The Deputy Minister of Disability Affairs Alexia Manombe-Ncube has called on government to recognize sign language in the country as a medium of communication and ensure that deaf people are well represented in all areas of life.
The International Day of the Deaf and Sign Language is commemorated from the 19-23 of September, under the theme building inclusive communities for all.
Ncube was speaking in Parliament on Wednesday.
During the week of celebrations, each day has been given a theme e.g Monday’s theme was to focus on sign language and its acquisition as it is critical for the cognizant development for deaf children.
Namibian households are urged to adopt a culture of learning sign language in order for children to communicate with hearing impaired persons at their schools and in social lives.
Ncube said that it is high time that sign language learning is adopted from childhood development providing all necessary tools for sign language for example written and visual studying material for all schools.
This year’s international sign language theme is ‘sign language unites us’ which is commemorated on the 23rd of September annually.
The linguistic sign language is said to be part of the country, hence the deputy minister calls on all Namibians to embrace it as it is part of the country’s vibrant languages cross cutting all landscapes and corners of Namibia.
With collective collaboration maintained by stakeholders, it is thus imperative that they drive the sign language linguistics.

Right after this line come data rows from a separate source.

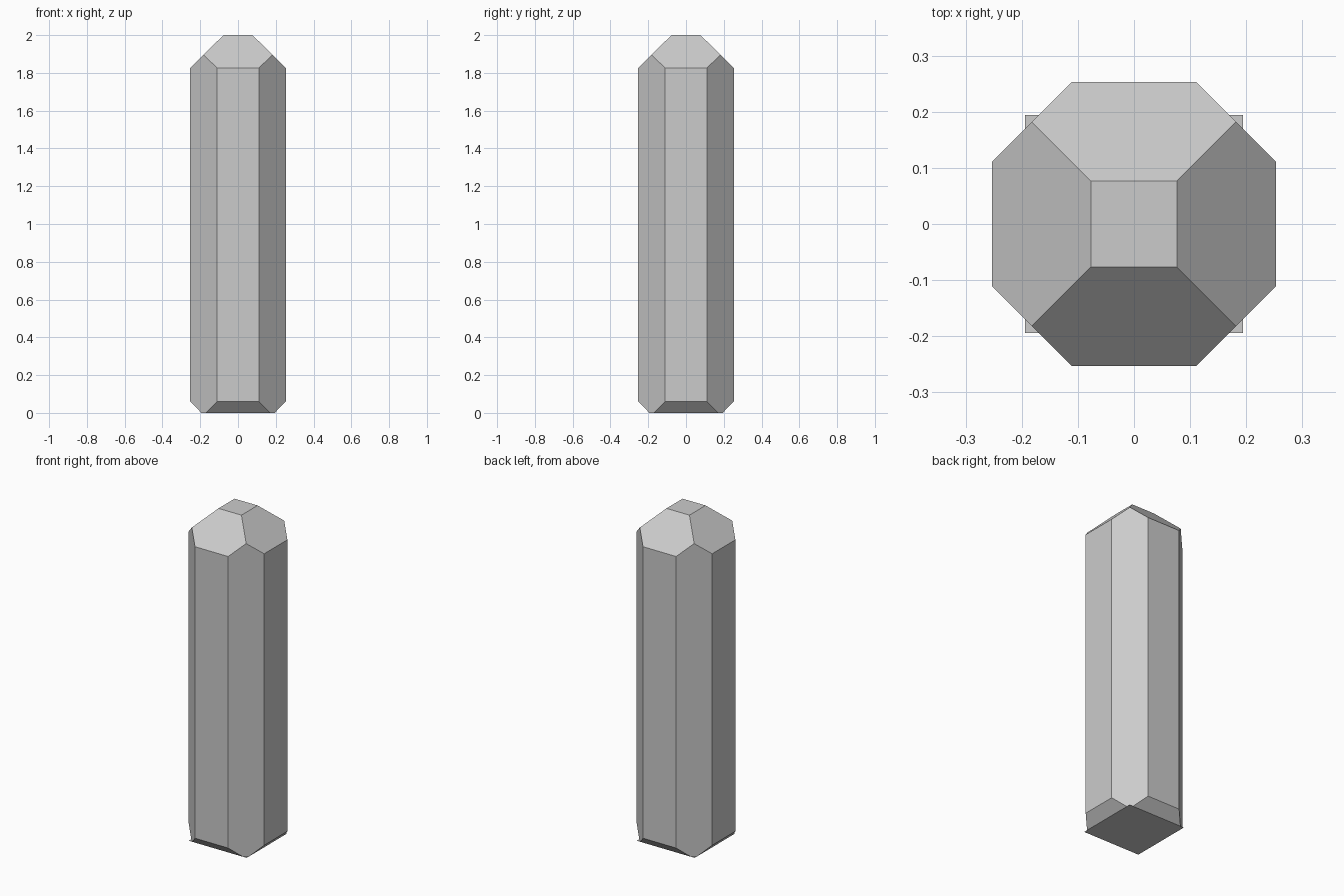
import bpy, bmesh
from mathutils import Vector

if "Cube" in bpy.data.objects:
    bpy.data.objects.remove(bpy.data.objects["Cube"])

SIDE = 0.253      # half width of the shaft
DIAGONAL = 0.364  # x + y on the chamfered corners
BASE = 0.194      # half width of the foot plate


def square(bm, half, z):
    return [bm.verts.new((x * half, y * half, z))
            for x, y in ((-1, -1), (1, -1), (1, 1), (-1, 1))]


def add_object(name, bm):
    mesh = bpy.data.meshes.new(name)
    bm.to_mesh(mesh)
    bm.free()
    obj = bpy.data.objects.new(name, mesh)
    bpy.context.collection.objects.link(obj)
    return obj


# Post body: stacked square rings, tapered at both ends
bm = bmesh.new()
rings = [square(bm, h, z) for h, z in
         ((BASE, 0), (SIDE, 0.06), (SIDE, 1.826), (0.077, 2))]
bm.faces.new(rings[0][::-1])
bm.faces.new(rings[-1])
for low, high in zip(rings, rings[1:]):
    for i in range(4):
        j = (i + 1) % 4
        bm.faces.new((low[i], low[j], high[j], high[i]))

# Slice off the four vertical corners
for sx in (-1, 1):
    for sy in (-1, 1):
        cut = bmesh.ops.bisect_plane(
            bm, geom=bm.verts[:] + bm.edges[:] + bm.faces[:],
            plane_co=(sx * DIAGONAL / 2, sy * DIAGONAL / 2, 0),
            plane_no=Vector((sx, sy, 0)).normalized(), clear_outer=True)
        edges = [e for e in cut["geom_cut"] if isinstance(e, bmesh.types.BMEdge)]
        bmesh.ops.contextual_create(bm, geom=edges)
bmesh.ops.recalc_face_normals(bm, faces=bm.faces[:])

# The body is open underneath, where the foot plate closes it
bottom = [f for f in bm.faces if f.calc_center_median().z < 0.001]
bmesh.ops.delete(bm, geom=bottom, context='FACES')
add_object("post_body", bm)

# Foot plate: flat square whose corners peek out past the shaft
bm = bmesh.new()
bm.faces.new(square(bm, BASE, 0)[::-1])
add_object("foot_plate", bm)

Ncube further stated that government need to seriously recognise sign language and promoting it as well as finalising the documented signs.

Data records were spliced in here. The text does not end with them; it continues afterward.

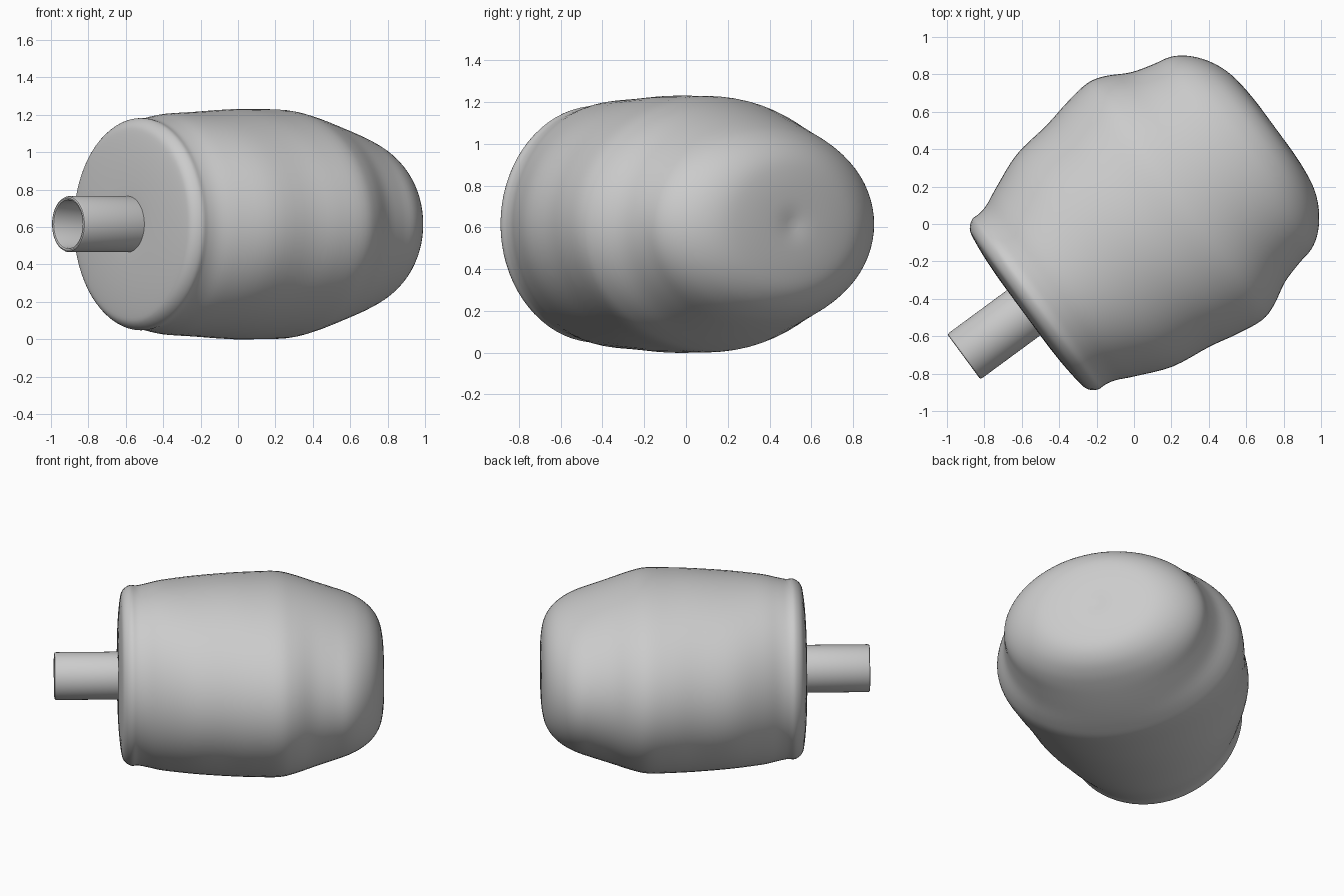
import bpy, bmesh, math
from mathutils import Vector

if "Cube" in bpy.data.objects:
    bpy.data.objects.remove(bpy.data.objects["Cube"])

# Common axis: starts at the tube tip and runs backwards through the body
TIP = Vector((-0.91, -0.71, 0.615))
AXIS = Vector((0.806, 0.593, 0)).normalized()
SIDE = Vector((-AXIS.y, AXIS.x, 0))
UP = Vector((0, 0, 1))
SEG = 72


def smooth_profile(pts, steps=4):
    """Catmull-Rom refinement of (s, half width, half height) stations."""
    p = [Vector(q) for q in pts]
    p = [p[0]] + p + [p[-1]]
    out = []
    for i in range(1, len(p) - 2):
        a, b, c, d = p[i - 1:i + 3]
        for k in range(steps):
            t = k / steps
            out.append(0.5 * (2 * b + (c - a) * t + (2 * a - 5 * b + 4 * c - d) * t * t
                              + (3 * b - a - 3 * c + d) * t ** 3))
    out.append(p[-1])
    return out


def loft(name, stations, angle=40):
    """Skin elliptical rings along the axis and close both ends."""
    bm = bmesh.new()
    rings = []
    for s, w, h in stations:
        ring = []
        for i in range(SEG):
            a = 2 * math.pi * i / SEG
            ring.append(bm.verts.new(TIP + AXIS * s + SIDE * (w * math.cos(a)) + UP * (h * math.sin(a))))
        rings.append(ring)
    for r0, r1 in zip(rings, rings[1:]):
        for i in range(SEG):
            j = (i + 1) % SEG
            bm.faces.new((r0[i], r0[j], r1[j], r1[i]))
    bm.faces.new(rings[0][::-1])
    bm.faces.new(rings[-1])
    bmesh.ops.recalc_face_normals(bm, faces=bm.faces)
    mesh = bpy.data.meshes.new(name)
    bm.to_mesh(mesh)
    bm.free()
    obj = bpy.data.objects.new(name, mesh)
    bpy.context.collection.objects.link(obj)
    bpy.ops.object.select_all(action='DESELECT')
    obj.select_set(True)
    bpy.context.view_layer.objects.active = obj
    bpy.ops.object.shade_smooth_by_angle(angle=math.radians(angle))
    return obj


# Body: round front plate, wide waist with side shoulders, rounded rear cap
body = [
    (0.405, 0.02, 0.02), (0.397, 0.17, 0.17), (0.402, 0.34, 0.34), (0.416, 0.48, 0.48),
    (0.433, 0.535, 0.535), (0.475, 0.566, 0.566), (0.52, 0.568, 0.564), (0.58, 0.582, 0.575),
    (0.68, 0.628, 0.592), (0.87, 0.704, 0.602), (1.09, 0.735, 0.615), (1.25, 0.768, 0.615),
    (1.40, 0.787, 0.612), (1.50, 0.760, 0.592), (1.62, 0.696, 0.558), (1.74, 0.660, 0.518),
    (1.84, 0.637, 0.480), (1.92, 0.585, 0.442), (1.99, 0.500, 0.390), (2.038, 0.395, 0.320),
    (2.060, 0.27, 0.23), (2.067, 0.12, 0.11), (2.058, 0.02, 0.02),
]
loft("body", smooth_profile(body))

# Tube: straight hollow spout with a thin rounded lip
tube = [(0.42, 0.15), (0.012, 0.15), (0.003, 0.146), (0.0, 0.139),
        (0.003, 0.131), (0.012, 0.127), (0.30, 0.127)]
loft("spout_tube", [(s, r, r) for s, r in tube])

Article 2 of the United Nations Convention on Persons with Disabilities, grants sign language recognition as a legitimate language on its own with capabilities of being used in education to political level, which defines sign language as an equal to spoken language. There lies the argument that deaf students have a right to communicate in their mother tongue via sign language, failure in providing this, their human rights will not be fulfilled.
Failure to communicate in sign language, is depriving 27 000 people from communicating in
their homes and social circles, hospitals, shops, parliament, school and work among many, Ncube opined.
The Namibia Open Learning College (NAMCOL) has recently introduced a two-year diploma for sign language.
The Deputy finance minister Maureen Mbeunde said that data must be collected to identify hearing impaired persons as well as awareness on parents to watch out for signs at early childhood development.
Jerry Ekandjo another MP stressed that it cannot wait for tomorrow, arguing that the Ministry of
Education, Arts and Culture must introduce sign language from Grade one to 12 in all schools.
Deputy Minister of Education Faustina Caley informed the house that the ministry has schools for hearing impaired persons, while pointing out that the challenge is with shortage of qualified teachers in the field of sign language.
She thus emphasized that teachers in all schools needs to be trained first in order to open up more Schools for the hearing impaired, including more support in providing written and visual material.